*REQUIREMENT*
The records below are to be returned exactly as written, minus their pictures.

++++ TASK DATA

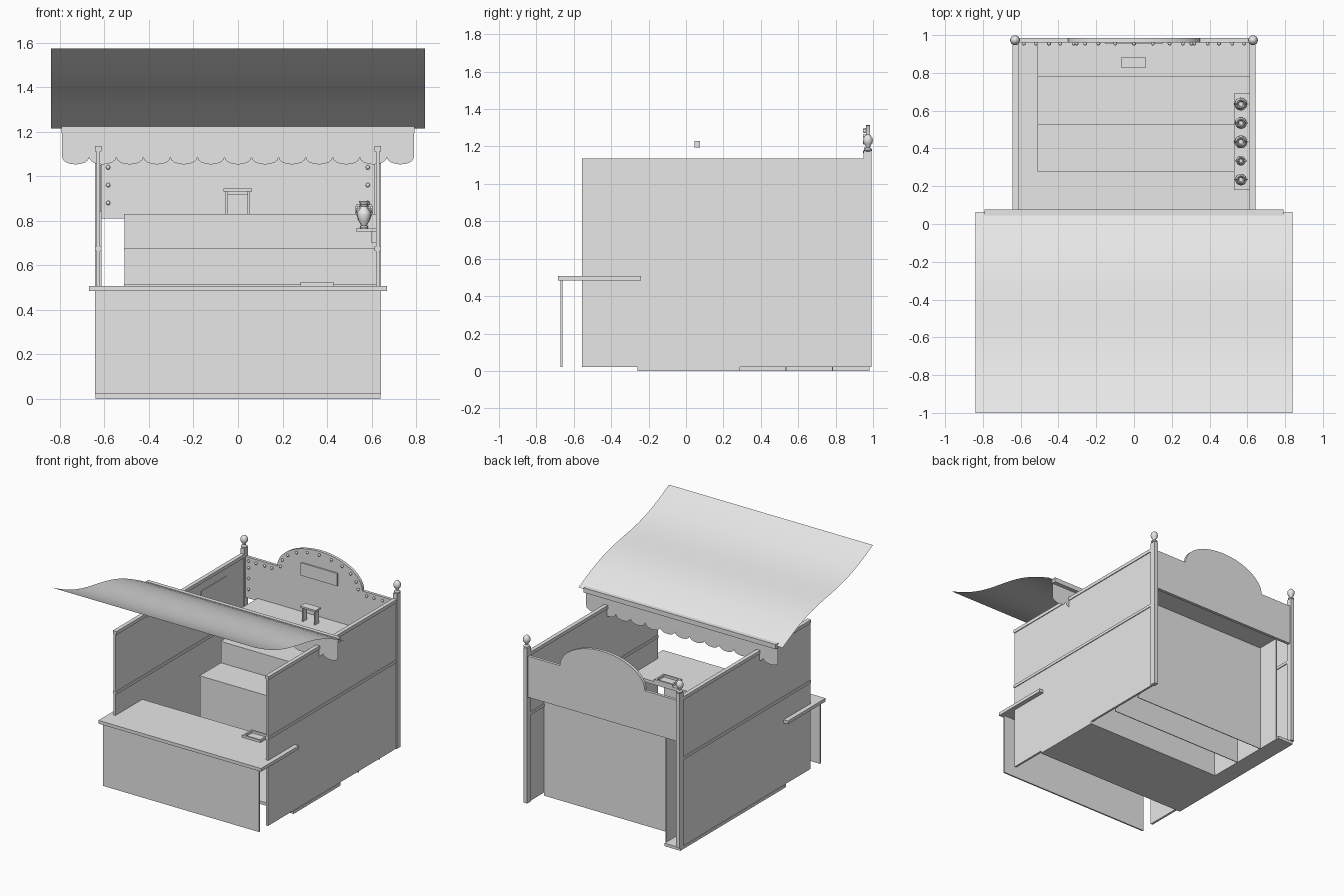
import bpy, bmesh, math
from mathutils import Matrix

if "Cube" in bpy.data.objects:
    bpy.data.objects.remove(bpy.data.objects["Cube"])

grey = bpy.data.materials.new("plain_grey")
grey.diffuse_color = (0.8, 0.8, 0.8, 1)
grey.use_nodes = True
grey.node_tree.nodes["Principled BSDF"].inputs["Base Color"].default_value = grey.diffuse_color


def finish(name, bm, smooth=False):
    bmesh.ops.recalc_face_normals(bm, faces=bm.faces[:])
    me = bpy.data.meshes.new(name)
    bm.to_mesh(me)
    bm.free()
    me.materials.append(grey)
    for p in me.polygons:
        p.use_smooth = smooth
    ob = bpy.data.objects.new(name, me)
    bpy.context.collection.objects.link(ob)
    if smooth:
        me.set_sharp_from_angle(angle=math.radians(40))
    return ob


def add_box(bm, x0, x1, y0, y1, z0, z1):
    m = Matrix.Translation(((x0 + x1) / 2, (y0 + y1) / 2, (z0 + z1) / 2))
    m = m @ Matrix.Diagonal((x1 - x0, y1 - y0, z1 - z0, 1))
    bmesh.ops.create_cube(bm, size=1, matrix=m)


def boxes(name, *items):
    bm = bmesh.new()
    for it in items:
        add_box(bm, *it)
    return finish(name, bm)


def sheet(name, pts, y0, y1):
    """Outline in x-z, extruded along y when y1 differs from y0."""
    bm = bmesh.new()
    f = bm.faces.new([bm.verts.new((x, y0, z)) for x, z in pts])
    if y1 != y0:
        r = bmesh.ops.extrude_face_region(bm, geom=[f])
        vs = [g for g in r["geom"] if isinstance(g, bmesh.types.BMVert)]
        bmesh.ops.translate(bm, verts=vs, vec=(0, y1 - y0, 0))
    return finish(name, bm)


def lathe(bm, prof, cx, cy, cz, s=1, n=16):
    rings = [[bm.verts.new((cx + s * r * math.cos(2 * math.pi * i / n),
                            cy + s * r * math.sin(2 * math.pi * i / n), cz + s * z))
              for i in range(n)] for r, z in prof]
    for a, b in zip(rings, rings[1:]):
        for i in range(n):
            j = (i + 1) % n
            bm.faces.new((a[i], a[j], b[j], b[i]))
    bm.faces.new(rings[0][::-1])
    bm.faces.new(rings[-1])


# Floor: front platform plus a strip running to the back on the left
boxes("floor", (-.64, .64, -.26, .29, 0, .022), (-.64, -.51, .29, .98, 0, .022))

# Side walls, top rails, middle mouldings, back posts with turned finials
finial = [(.016, 0), (.022, .004), (.022, .012), (.011, .02), (.013, .03), (.023, .043),
          (.026, .058), (.023, .074), (.012, .087), (.003, .091)]
for side, s in (("left", -1), ("right", 1)):
    def sx(a, b):
        return (min(s * a, s * b), max(s * a, s * b))
    boxes(side + "_wall", (*sx(.62, .636), -.555, .95, .022, 1.115))
    boxes(side + "_top_rail", (*sx(.612, .642), -.556, .95, 1.11, 1.135))
    boxes(side + "_middle_moulding", (*sx(.614, .642), -.556, .95, .664, .685))
    boxes(side + "_back_post", (*sx(.612, .643), .95, .993, .022, 1.175))
    bm = bmesh.new()
    lathe(bm, finial, s * .63, .973, 1.174)
    finish(side + "_finial", bm, True)

# Back board with arched crest
arch = [(.35 * math.cos(math.pi * i / 32), 1.115 + .2 * math.sin(math.pi * i / 32))
        for i in range(33)]
sheet("back_board", [(-.615, .81), (.615, .81), (.615, 1.115)] + arch + [(-.615, 1.115)],
      .962, .984)
boxes("sign_plate", (-.15, .15, .952, .963, 1.1, 1.195))

# Round bulbs around the back board
spots = [(.32 * math.cos(math.pi * i / 10), 1.12 + .17 * math.sin(math.pi * i / 10))
         for i in range(11)]
for s in (-1, 1):
    spots += [(s * .583, z) for z in (.88, .96, 1.04)]
    spots += [(s * x, 1.09) for x in (.39, .45, .52, .583)]
bm = bmesh.new()
for x, z in spots:
    bmesh.ops.create_uvsphere(bm, u_segments=10, v_segments=6, radius=.01,
                              matrix=Matrix.Translation((x, .955, z)))
finish("bulbs", bm, True)

# Stepped display: hollow risers, treads and left end panels, open at the back
for i, (y, z) in enumerate(((.28, .515), (.53, .675), (.78, .83))):
    end = y + .25 if i < 2 else .96
    boxes("display_step_%d" % (i + 1),
          (-.51, .62, y, y + .006, 0, z - .01),
          (-.512, .62, y - .002, end, z - .01, z),
          (-.51, -.504, y, end, 0, z - .01))

# Small stand on the top step
boxes("small_stand", (-.066, .062, .825, .885, .932, .944),
      (-.056, -.046, .832, .878, .83, .932), (.042, .052, .832, .878, .83, .932),
      (-.05, .046, .873, .878, .915, .932))

# Counter, with front panel and open rectangular tray
boxes("counter_top", (-.67, .67, -.685, -.24, .484, .508))
boxes("counter_front", (-.642, .642, -.67, -.659, .022, .486))
boxes("counter_tray", (.28, .43, -.35, -.337, .507, .525), (.28, .43, -.253, -.24, .507, .525),
      (.28, .293, -.337, -.253, .507, .525), (.417, .43, -.337, -.253, .507, .525))

# Framed plate on the inside of the left wall
boxes("wall_plate", (-.622, -.615, .45, .75, .84, 1.05))

# Shelf and vases along the right wall
boxes("vase_shelf", (.53, .622, .18, .69, .752, .766), (.6, .62, .2, .215, .70, .753),
      (.6, .62, .655, .67, .70, .753))
vase = [(.018, 0), (.02, .006), (.014, .014), (.028, .04), (.034, .066), (.032, .083),
        (.018, .1), (.016, .108), (.023, .122), (.018, .122), (.012, .105)]
bm = bmesh.new()
for k, (y, s) in enumerate(((.235, .9), (.335, .75), (.435, 1), (.535, .92), (.635, 1))):
    lathe(bm, vase, .566, y, .766, s, 20)
    # curved handles: short chain of thin rods on both sides
    for sd in (-1, 1):
        pts = [(.566 + sd * s * (.024 + .014 * math.sin(math.pi * t / 5)),
                .766 + s * (.108 - .05 * t / 5)) for t in range(6)]
        for (xa, za), (xb, zb) in zip(pts, pts[1:]):
            add_box(bm, min(xa, xb) - .003, max(xa, xb) + .003, y - .003, y + .003,
                    min(za, zb), max(za, zb))
finish("vases", bm, True)

# Awning bar, scalloped valance
boxes("awning_bar", (-.792, .792, .046, .076, 1.195, 1.23))
n, w = 13, 1.58 / 13
edge = []
for i in range(n):
    for k in range(9):
        a = math.pi * k / 8
        if k == 0 and i:
            continue
        edge.append((-.79 + w * (i + .5) - w / 2 * math.cos(a), 1.085 - .032 * math.sin(a)))
sheet("scalloped_valance", [(-.79, 1.21)] + edge + [(.79, 1.21)], .045, .045)

# Wavy awning cloth, rising towards the front
bm = bmesh.new()
rows = []
for i in range(25):
    t = i / 24
    y, z = .064 - 1.064 * t, 1.215 + .358 * t + .028 * math.sin(2 * math.pi * t)
    rows.append([bm.verts.new((x, y, z)) for x in (-.84, .84)])
for a, b in zip(rows, rows[1:]):
    bm.faces.new((a[0], b[0], b[1], a[1]))
finish("awning_cloth", bm, True)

++++++++

*RESPONSE BOX*
import bpy, bmesh, math
from mathutils import Matrix

if "Cube" in bpy.data.objects:
    bpy.data.objects.remove(bpy.data.objects["Cube"])

grey = bpy.data.materials.new("plain_grey")
grey.diffuse_color = (0.8, 0.8, 0.8, 1)
grey.use_nodes = True
grey.node_tree.nodes["Principled BSDF"].inputs["Base Color"].default_value = grey.diffuse_color


def finish(name, bm, smooth=False):
    bmesh.ops.recalc_face_normals(bm, faces=bm.faces[:])
    me = bpy.data.meshes.new(name)
    bm.to_mesh(me)
    bm.free()
    me.materials.append(grey)
    for p in me.polygons:
        p.use_smooth = smooth
    ob = bpy.data.objects.new(name, me)
    bpy.context.collection.objects.link(ob)
    if smooth:
        me.set_sharp_from_angle(angle=math.radians(40))
    return ob


def add_box(bm, x0, x1, y0, y1, z0, z1):
    m = Matrix.Translation(((x0 + x1) / 2, (y0 + y1) / 2, (z0 + z1) / 2))
    m = m @ Matrix.Diagonal((x1 - x0, y1 - y0, z1 - z0, 1))
    bmesh.ops.create_cube(bm, size=1, matrix=m)


def boxes(name, *items):
    bm = bmesh.new()
    for it in items:
        add_box(bm, *it)
    return finish(name, bm)


def sheet(name, pts, y0, y1):
    """Outline in x-z, extruded along y when y1 differs from y0."""
    bm = bmesh.new()
    f = bm.faces.new([bm.verts.new((x, y0, z)) for x, z in pts])
    if y1 != y0:
        r = bmesh.ops.extrude_face_region(bm, geom=[f])
        vs = [g for g in r["geom"] if isinstance(g, bmesh.types.BMVert)]
        bmesh.ops.translate(bm, verts=vs, vec=(0, y1 - y0, 0))
    return finish(name, bm)


def lathe(bm, prof, cx, cy, cz, s=1, n=16):
    rings = [[bm.verts.new((cx + s * r * math.cos(2 * math.pi * i / n),
                            cy + s * r * math.sin(2 * math.pi * i / n), cz + s * z))
              for i in range(n)] for r, z in prof]
    for a, b in zip(rings, rings[1:]):
        for i in range(n):
            j = (i + 1) % n
            bm.faces.new((a[i], a[j], b[j], b[i]))
    bm.faces.new(rings[0][::-1])
    bm.faces.new(rings[-1])


# Floor: front platform plus a strip running to the back on the left
boxes("floor", (-.64, .64, -.26, .29, 0, .022), (-.64, -.51, .29, .98, 0, .022))

# Side walls, top rails, middle mouldings, back posts with turned finials
finial = [(.016, 0), (.022, .004), (.022, .012), (.011, .02), (.013, .03), (.023, .043),
          (.026, .058), (.023, .074), (.012, .087), (.003, .091)]
for side, s in (("left", -1), ("right", 1)):
    def sx(a, b):
        return (min(s * a, s * b), max(s * a, s * b))
    boxes(side + "_wall", (*sx(.62, .636), -.555, .95, .022, 1.115))
    boxes(side + "_top_rail", (*sx(.612, .642), -.556, .95, 1.11, 1.135))
    boxes(side + "_middle_moulding", (*sx(.614, .642), -.556, .95, .664, .685))
    boxes(side + "_back_post", (*sx(.612, .643), .95, .993, .022, 1.175))
    bm = bmesh.new()
    lathe(bm, finial, s * .63, .973, 1.174)
    finish(side + "_finial", bm, True)

# Back board with arched crest
arch = [(.35 * math.cos(math.pi * i / 32), 1.115 + .2 * math.sin(math.pi * i / 32))
        for i in range(33)]
sheet("back_board", [(-.615, .81), (.615, .81), (.615, 1.115)] + arch + [(-.615, 1.115)],
      .962, .984)
boxes("sign_plate", (-.15, .15, .952, .963, 1.1, 1.195))

# Round bulbs around the back board
spots = [(.32 * math.cos(math.pi * i / 10), 1.12 + .17 * math.sin(math.pi * i / 10))
         for i in range(11)]
for s in (-1, 1):
    spots += [(s * .583, z) for z in (.88, .96, 1.04)]
    spots += [(s * x, 1.09) for x in (.39, .45, .52, .583)]
bm = bmesh.new()
for x, z in spots:
    bmesh.ops.create_uvsphere(bm, u_segments=10, v_segments=6, radius=.01,
                              matrix=Matrix.Translation((x, .955, z)))
finish("bulbs", bm, True)

# Stepped display: hollow risers, treads and left end panels, open at the back
for i, (y, z) in enumerate(((.28, .515), (.53, .675), (.78, .83))):
    end = y + .25 if i < 2 else .96
    boxes("display_step_%d" % (i + 1),
          (-.51, .62, y, y + .006, 0, z - .01),
          (-.512, .62, y - .002, end, z - .01, z),
          (-.51, -.504, y, end, 0, z - .01))

# Small stand on the top step
boxes("small_stand", (-.066, .062, .825, .885, .932, .944),
      (-.056, -.046, .832, .878, .83, .932), (.042, .052, .832, .878, .83, .932),
      (-.05, .046, .873, .878, .915, .932))

# Counter, with front panel and open rectangular tray
boxes("counter_top", (-.67, .67, -.685, -.24, .484, .508))
boxes("counter_front", (-.642, .642, -.67, -.659, .022, .486))
boxes("counter_tray", (.28, .43, -.35, -.337, .507, .525), (.28, .43, -.253, -.24, .507, .525),
      (.28, .293, -.337, -.253, .507, .525), (.417, .43, -.337, -.253, .507, .525))

# Framed plate on the inside of the left wall
boxes("wall_plate", (-.622, -.615, .45, .75, .84, 1.05))

# Shelf and vases along the right wall
boxes("vase_shelf", (.53, .622, .18, .69, .752, .766), (.6, .62, .2, .215, .70, .753),
      (.6, .62, .655, .67, .70, .753))
vase = [(.018, 0), (.02, .006), (.014, .014), (.028, .04), (.034, .066), (.032, .083),
        (.018, .1), (.016, .108), (.023, .122), (.018, .122), (.012, .105)]
bm = bmesh.new()
for k, (y, s) in enumerate(((.235, .9), (.335, .75), (.435, 1), (.535, .92), (.635, 1))):
    lathe(bm, vase, .566, y, .766, s, 20)
    # curved handles: short chain of thin rods on both sides
    for sd in (-1, 1):
        pts = [(.566 + sd * s * (.024 + .014 * math.sin(math.pi * t / 5)),
                .766 + s * (.108 - .05 * t / 5)) for t in range(6)]
        for (xa, za), (xb, zb) in zip(pts, pts[1:]):
            add_box(bm, min(xa, xb) - .003, max(xa, xb) + .003, y - .003, y + .003,
                    min(za, zb), max(za, zb))
finish("vases", bm, True)

# Awning bar, scalloped valance
boxes("awning_bar", (-.792, .792, .046, .076, 1.195, 1.23))
n, w = 13, 1.58 / 13
edge = []
for i in range(n):
    for k in range(9):
        a = math.pi * k / 8
        if k == 0 and i:
            continue
        edge.append((-.79 + w * (i + .5) - w / 2 * math.cos(a), 1.085 - .032 * math.sin(a)))
sheet("scalloped_valance", [(-.79, 1.21)] + edge + [(.79, 1.21)], .045, .045)

# Wavy awning cloth, rising towards the front
bm = bmesh.new()
rows = []
for i in range(25):
    t = i / 24
    y, z = .064 - 1.064 * t, 1.215 + .358 * t + .028 * math.sin(2 * math.pi * t)
    rows.append([bm.verts.new((x, y, z)) for x in (-.84, .84)])
for a, b in zip(rows, rows[1:]):
    bm.faces.new((a[0], b[0], b[1], a[1]))
finish("awning_cloth", bm, True)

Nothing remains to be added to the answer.